Senate Majority Leader Harry Reid (D-Nev.) and the leaders of six Senate committees recently sent a letter to th president asking for his “views on the optimal organizational structure, necessary updates and reforms to legislation, and regulations governing communications networks and information systems, and additional authorities needed to facilitate effective government leadership and response to cyber threats and vulnerabilities.”
The senators are working to develop comprehensive legislation that would give the government the capabilities and authorities needed for cybersecurity.
Posted on Jul 07, 2010 at 7:22 PM0 comments
Two Republican senators have introduced a cybersecurity bill that’s substantively different than many of the other numerous proposals to boost computer security in one key way: it argues against having the cyber coordinator in the White House.
Instead, the bill, introduced by Sens. Kit Bond (R-Mo.) and Orrin Hatch (R-Utah) on June 24, would set up a national cyber center at the Defense Department to coordinate agencies’ computer security programs.
This measure differs from the two pieces of comprehensive cybersecurity legislation that have cleared separate Senate committees. Each proposal – one by Sens. Jay Rockefeller (D- W. Va.) and Olympia Snowe (R-Maine) and the other by Sens. Joe Lieberman (I-Conn.), Susan Collins (R-Maine), and Thomas Carper (D-Del.) – calls for a Senate-confirmed cyber coordinator at the White House.
Posted on Jun 25, 2010 at 7:21 PM0 comments
As the Senate Homeland Security and Governmental Affairs Committee prepares to consider comprehensive cybersecurity legislation today, that committee’s leaders are working to make clear what exactly the bill would, and, perhaps most importantly, wouldn’t do.
Sens. Joe Lieberman (I-Conn.) and Susan Collins (R-Maine) -- chairman and ranking Republican on the committee, respectively -- and sponsors of the bill, yesterday released a fact sheet about their legislation that listed five “myths” about the bill.
For example, the senators said the legislation wouldn’t give the president a “kill switch” to shut down the Internet as some have suggested. The bill also wouldn’t give the president the authority to take over the entire Internet or monitor private networks, according to the fact sheet said.

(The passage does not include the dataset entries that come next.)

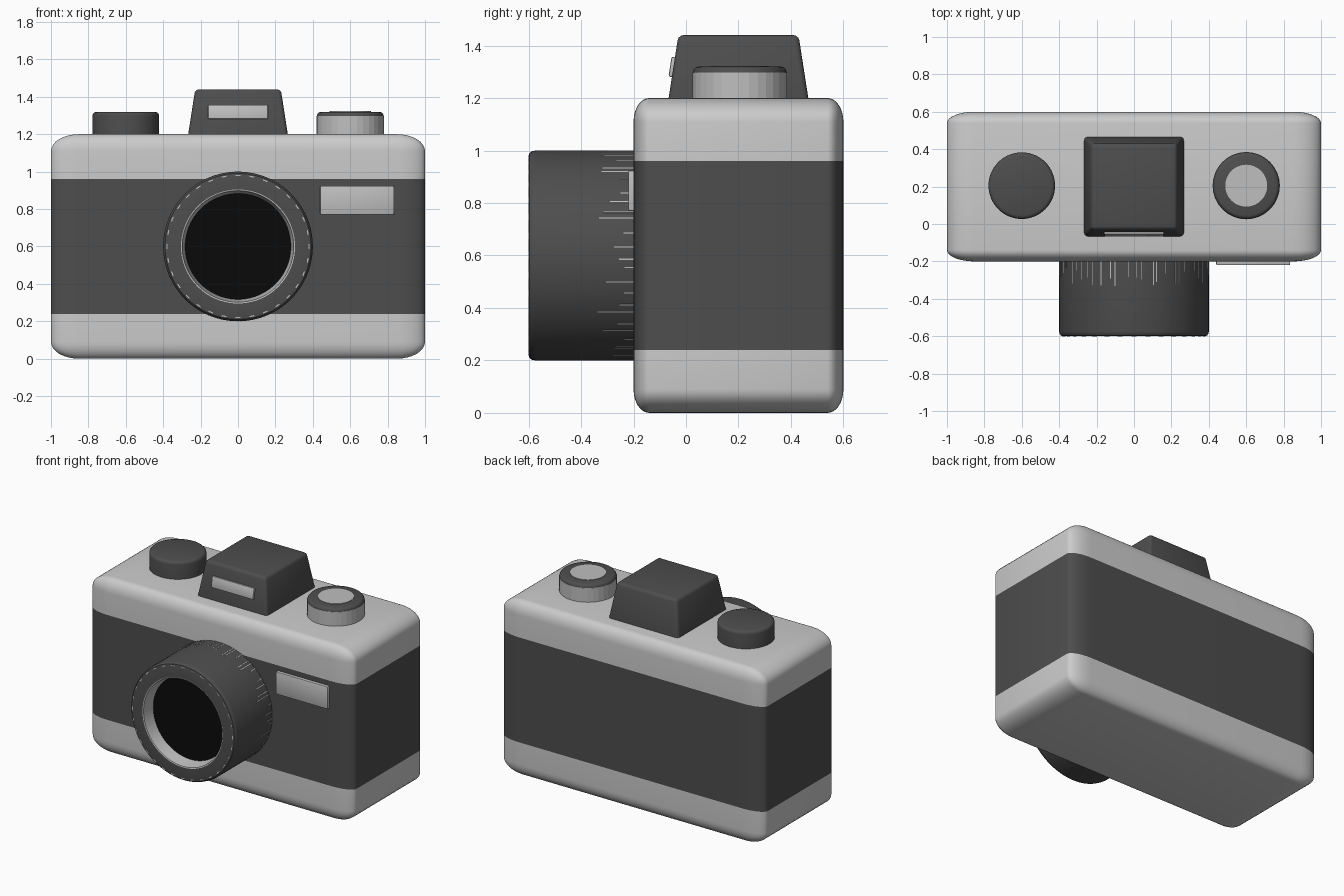
import bpy, bmesh, math, random
from mathutils import Matrix, Vector

if "Cube" in bpy.data.objects:
    bpy.data.objects.remove(bpy.data.objects["Cube"])

random.seed(4)


def material(name, v):
    m = bpy.data.materials.new(name)
    m.diffuse_color = (v, v, v, 1)
    m.use_nodes = True
    m.node_tree.nodes["Principled BSDF"].inputs["Base Color"].default_value = m.diffuse_color
    return m


LIGHT = material("light grey", 0.6)
SILVER = material("silver", 0.52)
DARK = material("dark grey", 0.075)
BLACK = material("glass black", 0.003)


def finish(name, bm, mats, angle=35):
    me = bpy.data.meshes.new(name)
    bm.to_mesh(me)
    bm.free()
    for m in mats:
        me.materials.append(m)
    ob = bpy.data.objects.new(name, me)
    bpy.context.collection.objects.link(ob)
    if angle:
        bpy.ops.object.select_all(action='DESELECT')
        ob.select_set(True)
        bpy.context.view_layer.objects.active = ob
        bpy.ops.object.shade_smooth_by_angle(angle=math.radians(angle))
    return ob


def box(name, mat, size, loc, tilt=0, bevel=0.006):
    bm = bmesh.new()
    bmesh.ops.create_cube(bm, size=1, matrix=Matrix.Diagonal((*size, 1)))
    bmesh.ops.bevel(bm, geom=bm.edges[:], offset=bevel, segments=2, profile=0.5, affect='EDGES')
    bm.transform(Matrix.Translation(loc) @ Matrix.Rotation(tilt, 4, 'X'))
    return finish(name, bm, [mat])


def lathe(name, mat, profile, matrix, sides=64, angle=35):
    # profile is (radius, height), running up the outside and in across the top
    bm = bmesh.new()
    rings = [[bm.verts.new((r * math.cos(2 * math.pi * i / sides),
                            r * math.sin(2 * math.pi * i / sides), h))
              for i in range(sides)] for r, h in profile]
    for a, b in zip(rings, rings[1:]):
        for i in range(sides):
            k = (i + 1) % sides
            bm.faces.new((a[i], a[k], b[k], b[i]))
    bmesh.ops.remove_doubles(bm, verts=bm.verts[:], dist=1e-5)
    bm.transform(matrix)
    return finish(name, bm, [mat], angle)


# Body: bevelled cube stretched to size, dark band chosen by height
bm = bmesh.new()
bmesh.ops.create_cube(bm, size=1)
bmesh.ops.bevel(bm, geom=bm.edges[:], offset=0.075, segments=8, profile=0.5, affect='EDGES')
bm.transform(Matrix.Translation((0, 0.2, 0.6)) @ Matrix.Diagonal((2, 0.8, 1.2, 1)))
for z in (0.24, 0.96):
    bmesh.ops.bisect_plane(bm, geom=bm.verts[:] + bm.edges[:] + bm.faces[:],
                           plane_co=(0, 0, z), plane_no=(0, 0, 1))
for f in bm.faces:
    f.material_index = int(0.24 < f.calc_center_median().z < 0.96)
finish("body", bm, [LIGHT, DARK])

# Viewfinder housing: tapered bevelled block
bm = bmesh.new()
bmesh.ops.create_cube(bm, size=2)
for v in bm.verts:
    half, z = (0.229, 1.44) if v.co.z > 0 else (0.274, 1.15)
    v.co = Vector((v.co.x * half, 0.2 + v.co.y * half, z))
bmesh.ops.bevel(bm, geom=bm.edges[:], offset=0.02, segments=3, profile=0.5, affect='EDGES')
finish("viewfinder_housing", bm, [DARK])
box("viewfinder_window", SILVER, (0.32, 0.024, 0.076), (0, -0.049, 1.318), tilt=-0.157)

# Flash window
box("flash_window", SILVER, (0.395, 0.06, 0.155), (0.637, -0.19, 0.847))

# Lens barrel, inner ring and glass, turned to face the front
front = Matrix.Translation((0, 0, 0.6)) @ Matrix.Rotation(math.pi / 2, 4, 'X')
lathe("lens_barrel", DARK, [(0.4, 0.15), (0.4, 0.575), (0.397, 0.588), (0.39, 0.597),
                            (0.378, 0.6), (0.305, 0.6)], front, 96)
lathe("lens_inner_ring", SILVER, [(0.305, 0.6), (0.298, 0.598), (0.282, 0.51)], front, 96)
lathe("lens_glass", BLACK, [(0.285, 0.515), (0, 0.515)], front, 96)


def lens_mark(bm, a, r, y, size):
    # thin plate at angle a round the lens axis
    m = (Matrix.Translation((0, y, 0.6)) @ Matrix.Rotation(-a, 4, 'Y')
         @ Matrix.Translation((r, 0, 0)) @ Matrix.Diagonal((*size, 1)))
    bmesh.ops.create_cube(bm, size=1, matrix=m)


# Scale marks at the back of the barrel and dashes round its front rim
bm = bmesh.new()
for i in range(56):
    length = random.uniform(0.03, 0.14)
    a = 2 * math.pi * (i + random.uniform(-0.4, 0.4)) / 56
    lens_mark(bm, a, 0.399, -0.2 - length / 2, (0.004, length, 0.004))
finish("lens_scale_marks", bm, [SILVER], 0)
bm = bmesh.new()
for i in range(32):
    lens_mark(bm, 2 * math.pi * i / 32, 0.38, -0.599, (0.006, 0.004, 0.026))
finish("lens_rim_dashes", bm, [SILVER], 0)

# Shutter button on the left, fluted dial on the right
left = Matrix.Translation((-0.6, 0.205, 0))
right = Matrix.Translation((0.6, 0.205, 0))
cap = [(0.178, 1.298), (0.176, 1.308), (0.169, 1.316), (0.158, 1.32)]
lathe("shutter_button", DARK, [(0.178, 1.15)] + cap + [(0, 1.32)], left)
lathe("dial_side", SILVER, [(0.18, 1.15), (0.18, 1.298), (0.17, 1.3)], right, 32, 0)
lathe("dial_top", DARK, cap + [(0, 1.32)], right)
lathe("dial_disc", SILVER, [(0.112, 1.315), (0.112, 1.323), (0, 1.323)], right)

The committee plans to take up the bill this afternoon at 2:30.
Posted on Jun 24, 2010 at 7:21 PM2 comments